* What you should do:
An exact, word-for-word copy of the entries is required, beginning at the line that contains "# Ring floating over the front top edge" and ending at the last line, both included.

Records from a collection:

= = = =

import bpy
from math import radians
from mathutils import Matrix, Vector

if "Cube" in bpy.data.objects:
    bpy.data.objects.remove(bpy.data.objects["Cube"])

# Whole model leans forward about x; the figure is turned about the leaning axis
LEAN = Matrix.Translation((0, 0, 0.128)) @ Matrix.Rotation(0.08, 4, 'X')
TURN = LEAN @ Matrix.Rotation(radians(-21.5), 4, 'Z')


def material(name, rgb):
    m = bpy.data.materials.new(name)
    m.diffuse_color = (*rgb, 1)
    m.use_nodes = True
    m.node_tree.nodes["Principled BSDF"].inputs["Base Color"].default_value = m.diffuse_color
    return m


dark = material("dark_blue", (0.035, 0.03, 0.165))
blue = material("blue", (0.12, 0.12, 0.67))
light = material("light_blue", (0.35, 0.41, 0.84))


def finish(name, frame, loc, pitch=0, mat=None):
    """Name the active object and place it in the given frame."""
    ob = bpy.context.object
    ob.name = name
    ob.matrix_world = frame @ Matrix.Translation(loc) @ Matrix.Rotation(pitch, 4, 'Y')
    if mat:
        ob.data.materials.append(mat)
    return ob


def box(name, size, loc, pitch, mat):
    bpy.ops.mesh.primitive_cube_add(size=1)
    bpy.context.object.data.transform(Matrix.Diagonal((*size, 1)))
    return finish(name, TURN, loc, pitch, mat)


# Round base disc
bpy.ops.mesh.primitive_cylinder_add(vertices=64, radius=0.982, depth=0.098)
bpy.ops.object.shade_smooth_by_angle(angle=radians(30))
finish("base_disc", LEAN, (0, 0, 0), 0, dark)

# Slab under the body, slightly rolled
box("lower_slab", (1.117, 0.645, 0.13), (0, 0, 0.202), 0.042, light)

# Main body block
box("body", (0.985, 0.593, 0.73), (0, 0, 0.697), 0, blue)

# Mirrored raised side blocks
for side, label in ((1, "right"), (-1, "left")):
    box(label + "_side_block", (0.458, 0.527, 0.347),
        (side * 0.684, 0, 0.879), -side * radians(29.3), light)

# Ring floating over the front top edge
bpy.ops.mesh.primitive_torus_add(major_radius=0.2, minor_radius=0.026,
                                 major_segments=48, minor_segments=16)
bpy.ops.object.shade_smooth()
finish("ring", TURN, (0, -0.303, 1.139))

= = = =

* Response below:
# Ring floating over the front top edge
bpy.ops.mesh.primitive_torus_add(major_radius=0.2, minor_radius=0.026,
                                 major_segments=48, minor_segments=16)
bpy.ops.object.shade_smooth()
finish("ring", TURN, (0, -0.303, 1.139))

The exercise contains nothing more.